In an era where Diablo-like games have made a huge resurgence with titles such as Runic Games’ Torchlight I and II, often hastily developed to precede Blizzard’s own launch of Diablo III, the usual elements players expect and their actual execution quickly give away what constitutes a worthy entry in the genre.
Realms of Ancient War, commonly abbreviated as RAW, is a role-playing game in which the player controls one of three pretty typical fantasy classes: a warrior, a mage, or a rogue. Each play as one might expect; the warrior is an up-close and personal melee style character, the mage uses offensive and defensive spells, and the rogue can shoot arrows and also use a dagger for close combat, making her the most well-rounded character in the game. Alone, you must spelunk through dungeons, defeating enemies and looting for treasures along the way. Unfortunately it seems that Wizarbox’s attempt in Realms of Ancient War has proven itself to be a tattered recollection of fallen times.
Aside from that, the challenges which RAW faces are how to distinguish itself from its more popular brethren in Diablo and Path of Exile. This proves to be an obstacle that Wizarbox had trouble overpassing, though to some success, while at other times merely neglected to address at all.

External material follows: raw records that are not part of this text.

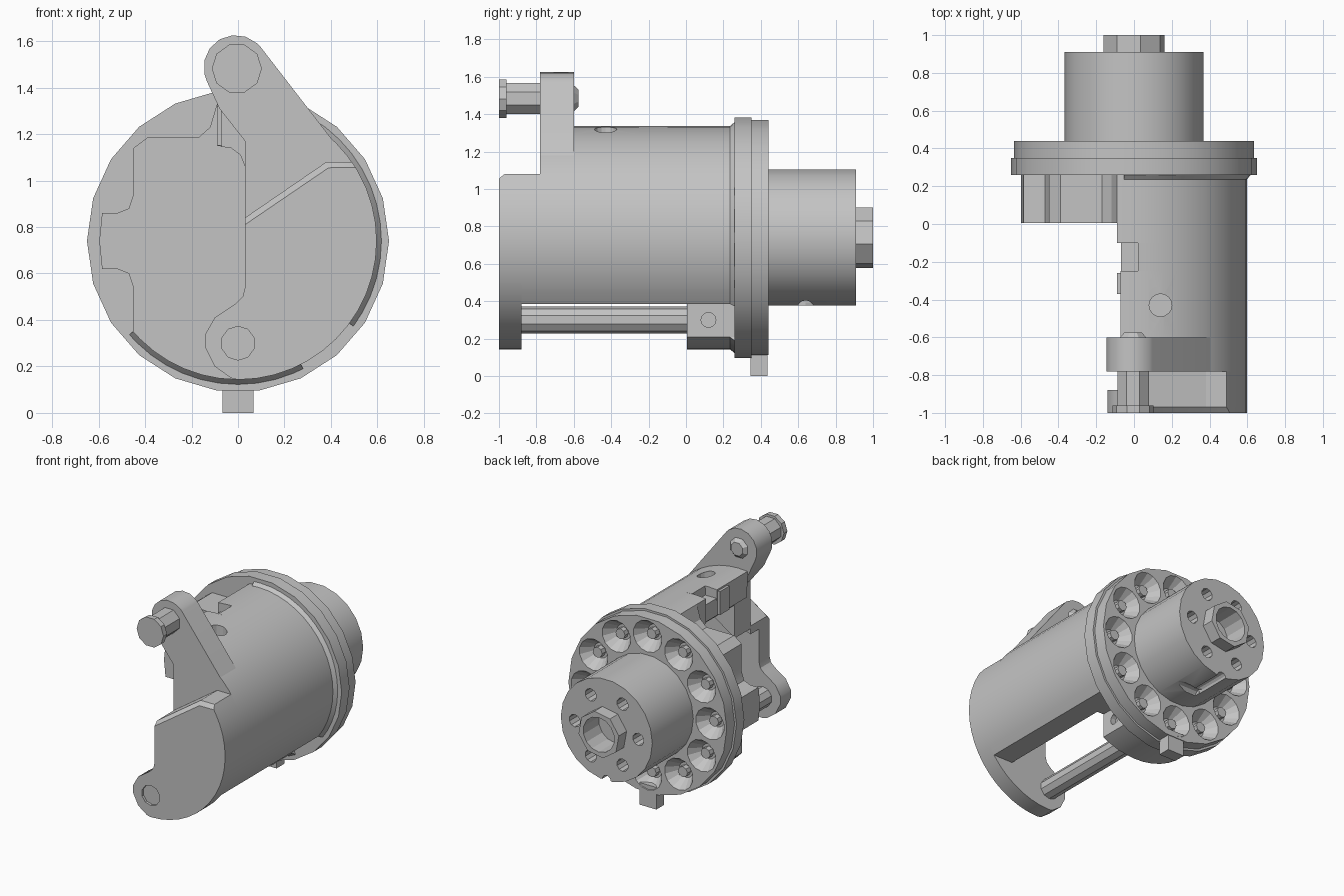
import bpy, bmesh, math
from mathutils import Matrix

if "Cube" in bpy.data.objects:
    bpy.data.objects.remove(bpy.data.objects["Cube"])

mat = bpy.data.materials.new("machined grey")
mat.use_nodes = True
GREY = (0.55, 0.55, 0.55, 1)
mat.diffuse_color = GREY
mat.node_tree.nodes["Principled BSDF"].inputs["Base Color"].default_value = GREY

AXIS_Z = 0.74
R = 0.597
INNER = 0.48
Y_TURN = Matrix.Rotation(-math.pi / 2, 4, 'X')   # local z becomes +y
X_TURN = Matrix.Rotation(math.pi / 2, 4, 'Y')    # local z becomes +x


def finish(name, bm, smooth=30):
    bmesh.ops.recalc_face_normals(bm, faces=bm.faces)
    me = bpy.data.meshes.new(name)
    bm.to_mesh(me)
    bm.free()
    ob = bpy.data.objects.new(name, me)
    bpy.context.collection.objects.link(ob)
    me.materials.append(mat)
    if smooth:
        bpy.ops.object.select_all(action='DESELECT')
        ob.select_set(True)
        bpy.context.view_layer.objects.active = ob
        bpy.ops.object.shade_smooth_by_angle(angle=math.radians(smooth))
    return ob


def arc(a0, a1, r=R, cx=0, cz=AXIS_Z, step=7.5):
    """Arc whose inner points sit on shared multiples of the step."""
    inner = [k * step for k in range(math.floor(a0 / step), math.ceil(a1 / step) + 1)
             if a0 + 0.5 < k * step < a1 - 0.5]
    angles = [math.radians(a) for a in [a0] + inner + [a1]]
    return [(cx + r * math.cos(a), cz + r * math.sin(a)) for a in angles]


def prism(name, pts, y0, y1, front=None):
    """Extrude an x-z outline along y, optionally lofting from another front outline."""
    bm = bmesh.new()
    a = [bm.verts.new((x, y0, z)) for x, z in (front or pts)]
    b = [bm.verts.new((x, y1, z)) for x, z in pts]
    bm.faces.new(a)
    bm.faces.new(b[::-1])
    for i in range(len(a)):
        j = (i + 1) % len(a)
        bm.faces.new((a[i], b[i], b[j], a[j]))
    return finish(name, bm)


def add_cone(bm, base, length, r1, r2, sides, turn=Y_TURN, spin=0):
    m = (Matrix.Translation(base) @ turn @ Matrix.Rotation(math.radians(spin), 4, 'Z')
         @ Matrix.Translation((0, 0, length / 2)))
    bmesh.ops.create_cone(bm, cap_ends=True, segments=sides, radius1=r1,
                          radius2=r2, depth=length, matrix=m)


def rod(name, x, z, y0, y1, r1, r2=None, sides=22, spin=90):
    bm = bmesh.new()
    add_cone(bm, (x, y0, z), y1 - y0, r1, r1 if r2 is None else r2, sides, spin=spin)
    return finish(name, bm)


def box(name, x0, x1, y0, y1, z0, z1):
    return prism(name, [(x0, z0), (x1, z0), (x1, z1), (x0, z1)], y0, y1)


def cut(ob, cones):
    """Subtract a set of separate cones from an object."""
    bm = bmesh.new()
    for c in cones:
        add_cone(bm, *c)
    tool = finish(ob.name + "_cutter", bm, 0)
    tool.hide_render = True
    tool.hide_viewport = True
    mod = ob.modifiers.new("holes", 'BOOLEAN')
    mod.operation = 'DIFFERENCE'
    mod.solver = 'EXACT'
    mod.object = tool
    bpy.context.view_layer.update()
    me = bpy.data.meshes.new_from_object(ob.evaluated_get(bpy.context.evaluated_depsgraph_get()))
    ob.modifiers.clear()
    ob.data = me
    bpy.data.objects.remove(tool)


def ring(count, r):
    return [(r * math.cos(a), AXIS_Z + r * math.sin(a)) for a in
            (2 * math.pi * i / count for i in range(count))]


# Half-round hollow body, with an overhanging lip behind the arm
low = math.degrees(math.asin((0.385 - AXIS_Z) / R))
low_in = math.degrees(math.asin((0.385 - AXIS_Z) / INNER))
corner = [(-0.03, 1.14), (0.01, 1.11), (0.03, 1.06)]
cavity = [(0.14, 1.05), (0.28, 1.03)] + arc(low_in, 30, INNER)[::-1]
lip = [(-0.09, 1.15)] + corner + cavity
slim = [(-0.07, 1.145)] + corner + cavity
prism("body", arc(low, 98.7) + lip, -0.1, 0.26)
prism("body_notched", arc(low, 88) + [(0.02, 1.27), (-0.07, 1.27)] + slim, -0.25, -0.1)
front_body = prism("body_front", arc(low, 97) + slim, -0.6, -0.25)
cut(front_body, [((0.14, -0.43, 1.2), 0.3, 0.06, 0.06, 16, Matrix())])
prism("body_under_arm", arc(low, 87) + [(0.03, 1.06)] + cavity, -0.78, -0.6)
box("lip_pad", -0.09, -0.05, -0.37, -0.26, 1.15, 1.32)

# Front plate with sloped top and bottom lobe around the rod
top = [(0.38, 1.08), (0.03, 0.84)]
lobe = [(0.03, 0.54), (0.02, 0.5), (-0.01, 0.47), (-0.1, 0.41),
        (-0.14, 0.34), (-0.14, 0.28), (-0.1, 0.2), (-0.03, 0.15)]
plate = arc(-90, 34.7) + top + lobe
bevelled = arc(-90, 32) + [(0.39, 1.055), (0.03, 0.81)] + lobe
if len(bevelled) != len(plate):
    bevelled = plate
face = prism("front_plate_bevel", plate, -1, -0.97, bevelled)
cut(face, [((0, -1.02, 0.3), 0.04, 0.073, 0.073, 10)])
prism("front_plate", plate, -0.97, -0.88)
prism("front_plate_rear", arc(low, 34.7) + top + [(0.03, 0.78), (0.3, 0.88)]
      + arc(low_in, 14, INNER)[::-1], -0.88, -0.78)

# Swing arm and its pin
prism("arm", arc(39, 205, 0.138, -0.01, 1.488, 24)
      + [(-0.08, 1.31), (0.03, 1.17), (0.03, 0.82), (0.38, 1.06), (0.41, 1.17)], -0.78, -0.6)
rod("pin_shaft", -0.005, 1.485, -0.97, -0.76, 0.09, sides=8, spin=22.5)
rod("pin_head", -0.005, 1.482, -1, -0.96, 0.108, sides=10, spin=18)
rod("pin_tip", -0.005, 1.485, -0.61, -0.575, 0.085, 0.05, 8, 22.5)

# Rear bearing block with side ear
block_pts = (arc(220.8, 297) + [(0.27, 0.385)] + arc(360 + low, 458.7)
             + [(-0.12, 1.23), (-0.17, 1.185), (-0.39, 1.185), (-0.45, 1.14), (-0.45, 0.94),
                (-0.47, 0.88), (-0.52, 0.86), (-0.585, 0.86), (-0.597, 0.74),
                (-0.585, 0.62), (-0.52, 0.62), (-0.47, 0.6), (-0.45, 0.54)])
block = prism("rear_block", block_pts, 0.005, 0.26)
cut(block, [((0.23, 0.12, 0.3), 0.1, 0.04, 0.04, 12, X_TURN)])

# Fillets where the body meets the flange
for a0, a1 in ((low, 95), (220.8, 297)):
    inside = arc(a0, a1, R - 0.05)[::-1]
    prism("flange_fillet", arc(a0, a1, R + 0.022) + inside, 0.235, 0.262,
          arc(a0, a1, R) + inside)

# Lower guide rod
rod("guide_rod", 0, 0.3, -0.982, 0.1, 0.073, sides=10, spin=0)

# Stepped flange with countersunk screws
rod("flange_front", 0, AXIS_Z, 0.26, 0.35, 0.65)
flange = rod("flange_rear", 0, AXIS_Z, 0.345, 0.44, 0.635)
bolts = ring(12, 0.5)
cut(flange, [((x, 0.355, z), 0.09, 0.055, 0.118, 14) for x, z in bolts])
for x, z in bolts:
    rod("flange_screw", x, z, 0.352, 0.395, 0.038, sides=8)
box("index_peg", -0.067, 0.067, 0.345, 0.435, 0, 0.16)

# Hub with bolt holes, angled bottom slot, and bored nut
hub = rod("hub", 0, AXIS_Z, 0.43, 0.91, 0.367)
cut(hub, [((x, 0.8, z), 0.15, 0.045, 0.045, 10) for x, z in ring(6, 0.255)]
    + [((0, 0.82, AXIS_Z), 0.15, 0.125, 0.125, 14)])
cut(hub, [((-0.03, 0.64, 0.36), 0.25, 0.045, 0.045, 12, X_TURN)])
cut(hub, [((0, 0.64, 0.375), 0.3, 0.035, 0.035, 12)])
nut = rod("nut", 0, AXIS_Z, 0.905, 1, 0.165, sides=8, spin=12)
cut(nut, [((0, 0.85, AXIS_Z), 0.2, 0.125, 0.125, 14)])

Here’s what we liked:
Art direction: Realms of Ancient War looks like what is to be expected from the usual low-budget attempt at the genre; pretty well animated models and environments, delightful particle effects, particularly when using magic attacks such as the fireball, and all at a steady frame rate, with the occasional dip in framerate when combat scenarios get too congested. Effort was indeed put into the in-game cinematics that utilize gorgeous hand-drawn illustrations to highlight the game’s plot.
Cooperative play: The addition of the ability to play with a friend is highly welcome in a game like this and one of the game’s pleasantly welcomed features. However, unfortunately the game is constrained to only one other available local partner. The lack of online capabilities is a serious blow to the game’s replay value.
Controls: The controls are relatively simple for an RPG. Each class has its different attacks or spells assigned to the controllers face buttons, a swipe of the L2 button will use a potion to heal the player, and of course the analog stick to move the player around. This simple control interface makes sense, as the game itself is pretty simple to play.
Voice Acting: Voice acting is fairly hit or miss in video games; oftentimes the actors tend to oversell their performances, especially in this standard type of fantasy setting where many characters generally sound the same. Luckily, despite the small budget the team had, the acting here is pretty robust, all points considered. It doesn’t get in the way too much, as it only comes through the game’s cinematics, of which there are luckily few.
Pacing: The game does a good job of letting the player jump into the core gameplay right from the beginning, with only a cinematic introduction and a short talk with a fellow interloper in the dark world of RAW. Seeing as dungeon crawling is one of the game’s main strengths, it’s nice to see that the development team have acknowledged that the player’s time is valuable and is not to be drawn out and wasted.
Here’s what we didn’t like:
Unfair difficulty: This is one of the worst offenders of the game mechanics, by far. While RAW does allow for three difficulty levels from the start, it is how the game has been built that this tends to fall apart. The player has little to no mechanism of defense, which causes enemies, of which often appear in swarms, to easily overcome the player. Especially when an event has been triggered, such as when a key is picked up. As well, the player is given very few lives; though when you die everything you did in the past life remains, if you lose all of your lives, you are forced to replay through the entire level from the beginning. This combined with the style of game that Realms of Ancient War is, creates a disparity between having to be careful and concise with your actions so as to not die while also being pretty fast, as the constantly respawning enemies will give you a run for your money. It just feels cheap, and can lead to large amounts of frustration in small doses, often enough to give up entirely.
Technical issues: From the moment Realms of Ancient War begins, one of the game’s technical flaws becomes immediately apparent; the load times can be rather atrocious. The introductory loading screen seems to take upwards of 15 to 20 seconds, and only to get to the game’s main menu. While the frame rate remains steady, several graphical glitches can be encountered throughout playtime which hinder the experience greatly.
Repetitive gameplay: RAW does not do much to create any variations in its core gameplay, and this leads to a feeling of trudging through a mountain of repetitive enemies, coupled with the large amounts of deaths the player will amass with nothing to show for this experience. It makes the experience difficult to justify sitting down for long periods of time to play through, as the result of carrying out the same small set of actions repeatedly is a largely negative experience.
Through and through, Realms of Ancient War is not always a particularly engrossing experience; it could have used a longer development time to further polish the game and add more to the game’s core design to encourage more thoughtful combat scenarios and more interesting gameplay. As for it’s position among the many hack & slash RPGs out there, this one isn’t the best, but it may offer the player some fun gameplay to last a few hours.
Score: Try it!